BEGIN Data to process

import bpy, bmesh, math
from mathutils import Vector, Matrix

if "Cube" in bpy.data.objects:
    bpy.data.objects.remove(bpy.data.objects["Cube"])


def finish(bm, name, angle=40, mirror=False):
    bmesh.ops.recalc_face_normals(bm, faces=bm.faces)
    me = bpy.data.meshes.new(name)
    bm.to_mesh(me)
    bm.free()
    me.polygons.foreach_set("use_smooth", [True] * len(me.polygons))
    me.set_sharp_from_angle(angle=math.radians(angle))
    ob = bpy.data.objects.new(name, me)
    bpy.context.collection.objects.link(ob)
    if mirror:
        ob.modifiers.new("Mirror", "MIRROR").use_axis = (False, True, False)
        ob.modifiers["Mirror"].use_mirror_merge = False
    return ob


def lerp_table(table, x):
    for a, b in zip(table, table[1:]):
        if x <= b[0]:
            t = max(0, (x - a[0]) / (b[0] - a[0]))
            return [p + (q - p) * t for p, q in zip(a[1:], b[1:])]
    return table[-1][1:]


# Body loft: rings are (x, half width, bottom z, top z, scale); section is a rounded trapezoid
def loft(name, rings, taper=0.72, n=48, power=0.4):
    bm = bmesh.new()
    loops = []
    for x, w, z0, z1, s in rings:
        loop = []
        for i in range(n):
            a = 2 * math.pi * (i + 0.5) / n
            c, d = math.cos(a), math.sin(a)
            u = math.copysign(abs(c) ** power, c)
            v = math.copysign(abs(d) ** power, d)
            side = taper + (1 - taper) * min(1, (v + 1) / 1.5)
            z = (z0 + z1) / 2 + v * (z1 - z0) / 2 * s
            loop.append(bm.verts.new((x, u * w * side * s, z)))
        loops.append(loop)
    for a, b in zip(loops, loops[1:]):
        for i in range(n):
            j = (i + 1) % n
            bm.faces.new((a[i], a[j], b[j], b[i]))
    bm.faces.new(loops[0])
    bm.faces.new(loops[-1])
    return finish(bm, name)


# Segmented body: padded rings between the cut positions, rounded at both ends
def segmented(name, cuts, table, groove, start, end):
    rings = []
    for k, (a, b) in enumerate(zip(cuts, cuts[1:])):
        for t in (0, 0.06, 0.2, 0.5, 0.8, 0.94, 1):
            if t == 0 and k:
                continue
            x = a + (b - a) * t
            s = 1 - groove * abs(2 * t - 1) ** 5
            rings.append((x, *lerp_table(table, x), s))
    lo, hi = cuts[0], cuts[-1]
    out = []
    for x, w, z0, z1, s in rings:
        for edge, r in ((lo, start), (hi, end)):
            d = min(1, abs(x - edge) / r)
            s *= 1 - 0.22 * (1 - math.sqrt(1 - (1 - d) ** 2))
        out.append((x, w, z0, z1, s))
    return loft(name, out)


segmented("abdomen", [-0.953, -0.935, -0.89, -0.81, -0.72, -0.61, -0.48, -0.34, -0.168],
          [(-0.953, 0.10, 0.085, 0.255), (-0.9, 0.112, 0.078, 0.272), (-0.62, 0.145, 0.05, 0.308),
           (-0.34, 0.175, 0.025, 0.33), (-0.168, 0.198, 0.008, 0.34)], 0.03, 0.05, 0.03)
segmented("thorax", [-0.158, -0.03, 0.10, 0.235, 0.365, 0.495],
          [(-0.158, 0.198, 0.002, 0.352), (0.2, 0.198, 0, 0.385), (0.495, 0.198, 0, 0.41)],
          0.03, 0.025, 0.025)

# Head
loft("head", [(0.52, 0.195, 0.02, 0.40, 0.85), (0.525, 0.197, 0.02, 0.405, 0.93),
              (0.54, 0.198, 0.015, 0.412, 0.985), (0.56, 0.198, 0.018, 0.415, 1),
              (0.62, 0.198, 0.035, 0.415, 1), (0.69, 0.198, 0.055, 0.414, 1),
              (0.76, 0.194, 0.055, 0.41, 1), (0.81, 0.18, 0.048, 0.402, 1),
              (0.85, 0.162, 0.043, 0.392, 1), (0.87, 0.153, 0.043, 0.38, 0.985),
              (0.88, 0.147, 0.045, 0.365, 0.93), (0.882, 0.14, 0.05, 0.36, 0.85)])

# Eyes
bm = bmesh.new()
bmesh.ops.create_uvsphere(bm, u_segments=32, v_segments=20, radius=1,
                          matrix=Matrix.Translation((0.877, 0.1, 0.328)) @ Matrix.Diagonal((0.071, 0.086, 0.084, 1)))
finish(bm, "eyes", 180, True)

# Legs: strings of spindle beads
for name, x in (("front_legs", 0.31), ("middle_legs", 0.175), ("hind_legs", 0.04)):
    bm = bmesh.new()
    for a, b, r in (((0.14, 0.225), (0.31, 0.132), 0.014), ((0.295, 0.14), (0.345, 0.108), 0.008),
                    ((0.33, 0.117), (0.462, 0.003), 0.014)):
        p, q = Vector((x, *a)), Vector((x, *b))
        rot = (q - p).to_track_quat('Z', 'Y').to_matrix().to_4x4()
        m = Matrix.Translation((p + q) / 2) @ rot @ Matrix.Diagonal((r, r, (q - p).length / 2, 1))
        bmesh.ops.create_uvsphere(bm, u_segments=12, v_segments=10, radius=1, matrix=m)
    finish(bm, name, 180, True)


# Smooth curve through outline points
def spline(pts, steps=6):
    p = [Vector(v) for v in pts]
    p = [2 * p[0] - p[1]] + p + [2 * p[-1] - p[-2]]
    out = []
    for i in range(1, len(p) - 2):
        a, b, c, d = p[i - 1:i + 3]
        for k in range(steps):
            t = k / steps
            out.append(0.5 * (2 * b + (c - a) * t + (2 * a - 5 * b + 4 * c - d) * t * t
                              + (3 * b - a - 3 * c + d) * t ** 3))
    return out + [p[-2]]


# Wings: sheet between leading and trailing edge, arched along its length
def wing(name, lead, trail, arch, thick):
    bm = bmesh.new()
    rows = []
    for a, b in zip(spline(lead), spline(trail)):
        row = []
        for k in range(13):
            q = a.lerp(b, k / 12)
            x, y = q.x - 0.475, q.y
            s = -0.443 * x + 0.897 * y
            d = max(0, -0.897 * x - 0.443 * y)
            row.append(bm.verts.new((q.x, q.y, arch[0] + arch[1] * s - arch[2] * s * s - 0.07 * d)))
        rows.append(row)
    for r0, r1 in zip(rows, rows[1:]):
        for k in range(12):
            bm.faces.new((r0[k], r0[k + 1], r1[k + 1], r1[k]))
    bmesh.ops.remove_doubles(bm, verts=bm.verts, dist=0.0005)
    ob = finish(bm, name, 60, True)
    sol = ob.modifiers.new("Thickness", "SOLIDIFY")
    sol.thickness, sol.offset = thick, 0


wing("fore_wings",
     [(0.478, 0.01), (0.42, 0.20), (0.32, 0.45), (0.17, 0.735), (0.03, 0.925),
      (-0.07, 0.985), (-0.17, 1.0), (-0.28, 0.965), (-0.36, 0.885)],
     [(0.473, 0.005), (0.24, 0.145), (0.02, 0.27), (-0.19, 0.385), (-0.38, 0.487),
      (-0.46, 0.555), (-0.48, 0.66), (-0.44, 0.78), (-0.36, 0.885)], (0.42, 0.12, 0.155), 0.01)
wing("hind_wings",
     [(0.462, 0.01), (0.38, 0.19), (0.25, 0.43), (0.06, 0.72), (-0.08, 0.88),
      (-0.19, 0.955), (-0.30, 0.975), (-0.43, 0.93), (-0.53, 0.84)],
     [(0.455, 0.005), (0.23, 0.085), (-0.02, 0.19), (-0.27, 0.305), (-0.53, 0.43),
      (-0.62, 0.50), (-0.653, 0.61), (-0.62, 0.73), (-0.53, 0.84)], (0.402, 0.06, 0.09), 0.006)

END Data to process

# Exercise details:
Only lines holding the word "return" are wanted, so copy each of them from the records above.

# Task result:
    return ob
            return [p + (q - p) * t for p, q in zip(a[1:], b[1:])]
    return table[-1][1:]
    return finish(bm, name)
    return loft(name, out)
    return out + [p[-2]]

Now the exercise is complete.